Last week the European Commission published its long-awaited proposal for a Packaging and Packaging Waste Regulation (“Proposed Packaging Regulation” or “proposed Regulation”), and a Plastics Communication on an “EU Policy Framework on Biobased, Biodegradable and Compostable Plastics” (“Plastics Communication”).  The Proposed Packaging Regulation is intended to replace the Packaging and Packaging Waste Directive 94/62 (“Packaging Directive”) and to ensure that all packaging marketed in the EU/EEA is fully recyclable or reusable by 2030.  If adopted, the Proposed Packaging Regulation’s new requirements and restrictions will have a significant impact on industry, distributors, and consumers.  The European Parliament and Council must now consider the proposed Regulation for adoption through the so-called “ordinary legislative procedure,” which will allow for the introduction of amendments and is likely to take at least 18 months.  

This blog post highlights the main changes and new requirements that the Proposed Packaging Regulation would introduce, and outlines the principal recommendations of the Commission’s Plastics Communication.

Continue Reading The Commission unveils its proposal for a Packaging and Packaging Waste Regulation, and provides recommendations on Biobased, Biodegradable and Compostable Plastics
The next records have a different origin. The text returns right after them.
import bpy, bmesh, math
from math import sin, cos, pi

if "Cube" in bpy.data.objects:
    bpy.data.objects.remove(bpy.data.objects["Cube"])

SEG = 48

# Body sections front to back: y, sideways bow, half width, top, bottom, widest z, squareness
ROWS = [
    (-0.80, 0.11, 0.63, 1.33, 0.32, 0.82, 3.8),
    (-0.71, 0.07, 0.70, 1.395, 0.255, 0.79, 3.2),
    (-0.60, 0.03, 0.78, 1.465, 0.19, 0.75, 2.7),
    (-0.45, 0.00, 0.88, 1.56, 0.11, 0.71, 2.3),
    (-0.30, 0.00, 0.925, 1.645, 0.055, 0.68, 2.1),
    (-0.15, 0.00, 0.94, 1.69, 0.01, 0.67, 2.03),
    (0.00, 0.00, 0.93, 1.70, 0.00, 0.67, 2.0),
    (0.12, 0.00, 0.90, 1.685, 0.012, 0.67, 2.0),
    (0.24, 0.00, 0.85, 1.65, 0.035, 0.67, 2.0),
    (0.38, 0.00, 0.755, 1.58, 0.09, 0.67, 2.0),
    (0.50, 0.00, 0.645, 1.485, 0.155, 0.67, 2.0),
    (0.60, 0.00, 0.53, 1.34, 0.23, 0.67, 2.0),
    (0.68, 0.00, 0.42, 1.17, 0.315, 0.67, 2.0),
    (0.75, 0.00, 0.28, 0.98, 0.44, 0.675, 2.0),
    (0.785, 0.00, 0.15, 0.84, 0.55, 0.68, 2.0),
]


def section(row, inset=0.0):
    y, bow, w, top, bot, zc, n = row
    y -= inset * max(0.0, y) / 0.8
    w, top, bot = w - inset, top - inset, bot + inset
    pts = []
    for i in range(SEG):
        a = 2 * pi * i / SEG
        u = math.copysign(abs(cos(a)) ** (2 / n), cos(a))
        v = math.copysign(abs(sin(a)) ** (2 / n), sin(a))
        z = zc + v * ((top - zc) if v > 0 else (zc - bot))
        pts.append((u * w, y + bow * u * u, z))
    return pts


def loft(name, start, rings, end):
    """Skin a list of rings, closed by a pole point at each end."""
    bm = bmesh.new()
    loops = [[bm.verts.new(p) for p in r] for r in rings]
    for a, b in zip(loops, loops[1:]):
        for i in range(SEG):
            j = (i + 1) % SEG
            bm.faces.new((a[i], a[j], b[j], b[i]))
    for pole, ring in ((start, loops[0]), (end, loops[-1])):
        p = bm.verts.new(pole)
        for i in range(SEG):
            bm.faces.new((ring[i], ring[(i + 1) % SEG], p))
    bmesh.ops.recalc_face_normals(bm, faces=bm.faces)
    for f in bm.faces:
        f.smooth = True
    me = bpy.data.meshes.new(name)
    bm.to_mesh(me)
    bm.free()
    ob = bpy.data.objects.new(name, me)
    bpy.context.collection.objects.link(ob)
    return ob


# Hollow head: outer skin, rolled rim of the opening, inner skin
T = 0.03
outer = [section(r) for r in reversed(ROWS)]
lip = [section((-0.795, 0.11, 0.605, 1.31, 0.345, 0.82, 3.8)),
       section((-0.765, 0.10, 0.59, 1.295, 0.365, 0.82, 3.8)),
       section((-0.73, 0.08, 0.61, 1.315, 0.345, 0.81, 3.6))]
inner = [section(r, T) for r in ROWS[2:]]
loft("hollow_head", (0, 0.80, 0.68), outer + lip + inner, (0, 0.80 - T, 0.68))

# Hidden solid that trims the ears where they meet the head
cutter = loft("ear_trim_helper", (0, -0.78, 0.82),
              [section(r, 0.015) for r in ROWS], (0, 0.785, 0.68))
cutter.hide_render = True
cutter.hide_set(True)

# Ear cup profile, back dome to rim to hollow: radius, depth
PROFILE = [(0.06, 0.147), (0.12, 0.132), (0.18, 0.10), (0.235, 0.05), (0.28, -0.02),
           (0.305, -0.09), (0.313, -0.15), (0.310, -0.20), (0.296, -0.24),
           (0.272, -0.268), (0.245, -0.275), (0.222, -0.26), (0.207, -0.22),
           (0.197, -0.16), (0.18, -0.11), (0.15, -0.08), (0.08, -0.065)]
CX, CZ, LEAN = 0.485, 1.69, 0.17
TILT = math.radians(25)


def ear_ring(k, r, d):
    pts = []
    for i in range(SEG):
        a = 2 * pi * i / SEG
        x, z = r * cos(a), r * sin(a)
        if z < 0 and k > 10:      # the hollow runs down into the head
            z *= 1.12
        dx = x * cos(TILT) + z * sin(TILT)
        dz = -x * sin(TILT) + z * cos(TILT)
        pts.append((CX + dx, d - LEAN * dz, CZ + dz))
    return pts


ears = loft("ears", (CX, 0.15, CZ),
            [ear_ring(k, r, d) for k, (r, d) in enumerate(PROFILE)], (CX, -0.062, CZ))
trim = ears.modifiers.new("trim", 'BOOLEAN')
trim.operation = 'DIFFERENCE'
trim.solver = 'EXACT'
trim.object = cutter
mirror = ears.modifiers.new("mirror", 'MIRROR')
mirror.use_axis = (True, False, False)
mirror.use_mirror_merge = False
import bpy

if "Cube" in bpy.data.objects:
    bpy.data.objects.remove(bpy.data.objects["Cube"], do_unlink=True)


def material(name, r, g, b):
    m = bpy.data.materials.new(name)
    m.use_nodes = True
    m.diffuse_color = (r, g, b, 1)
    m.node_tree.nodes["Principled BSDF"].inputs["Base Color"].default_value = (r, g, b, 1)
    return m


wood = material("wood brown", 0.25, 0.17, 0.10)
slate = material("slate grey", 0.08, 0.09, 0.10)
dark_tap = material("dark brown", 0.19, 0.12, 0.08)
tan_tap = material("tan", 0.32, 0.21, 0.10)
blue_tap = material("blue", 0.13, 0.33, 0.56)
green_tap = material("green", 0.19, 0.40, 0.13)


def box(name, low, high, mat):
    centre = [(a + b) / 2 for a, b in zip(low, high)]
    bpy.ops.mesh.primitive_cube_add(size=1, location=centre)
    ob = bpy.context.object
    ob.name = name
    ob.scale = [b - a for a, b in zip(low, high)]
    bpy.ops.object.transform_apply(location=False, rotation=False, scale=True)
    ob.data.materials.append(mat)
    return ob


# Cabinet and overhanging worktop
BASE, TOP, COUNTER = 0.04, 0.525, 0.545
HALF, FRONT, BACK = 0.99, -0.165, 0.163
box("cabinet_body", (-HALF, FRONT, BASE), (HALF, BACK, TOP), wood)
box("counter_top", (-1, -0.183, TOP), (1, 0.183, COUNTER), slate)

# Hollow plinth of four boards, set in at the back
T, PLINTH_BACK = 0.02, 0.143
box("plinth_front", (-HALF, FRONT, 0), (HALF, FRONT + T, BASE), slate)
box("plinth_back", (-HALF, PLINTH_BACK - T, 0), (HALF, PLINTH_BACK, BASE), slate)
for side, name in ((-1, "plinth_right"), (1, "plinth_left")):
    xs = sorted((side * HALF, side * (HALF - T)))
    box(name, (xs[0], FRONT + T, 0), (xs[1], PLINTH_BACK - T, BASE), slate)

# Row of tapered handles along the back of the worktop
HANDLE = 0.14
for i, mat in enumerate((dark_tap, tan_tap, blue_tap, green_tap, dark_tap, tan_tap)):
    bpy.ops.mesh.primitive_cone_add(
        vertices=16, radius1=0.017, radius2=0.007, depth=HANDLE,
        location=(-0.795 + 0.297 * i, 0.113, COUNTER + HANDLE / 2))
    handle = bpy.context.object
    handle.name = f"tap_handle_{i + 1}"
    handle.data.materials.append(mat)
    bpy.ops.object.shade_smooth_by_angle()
The Italian Legislative Decree 196/2021 (“Italian Decree”) implementing the Single-Use Plastic Directive (“SUPD”) will enter into force on January 14, 2022.  The Italian Decree diverges from the SUPD on significant aspects: it provides a more flexible definition of plastic; delays the entry into force of the ban on prohibited SUPs; and exempts from such ban specific biodegradable and compostable materials.  The Decree also imposes specific return obligations on waste plastic bottles.

While the Italian Decree provides companies with additional flexibilities to market their SUPs in Italy, companies should carefully assess the risks that may arise if EU Courts finally hold that the Decree is not compatible with EU law.

Continue Reading Italy Transposes into National Law the EU Single-Use Plastic Products Directive

As of July 3, single-use plastic products marketed in the EU/EEA must comply with the requirements and restrictions of Directive 2019/904 on the Reduction of the Impact of Certain Plastic Products on the Environment (“Single-Use Plastic Directive” –  “SUPD”).  To help Member States implement the SUPD into their national laws and apply its requirements, on May 31, 2021, the European Commission published its long-awaited Guidelines on the Scope of the SUPD.  The Guidelines take different and controversial approaches on the scope the SUPD and the nature of plastics and continue to leave important issues unanswered.
Continue Reading New EU Restrictions on Single-Use Plastic Products to Enter into Force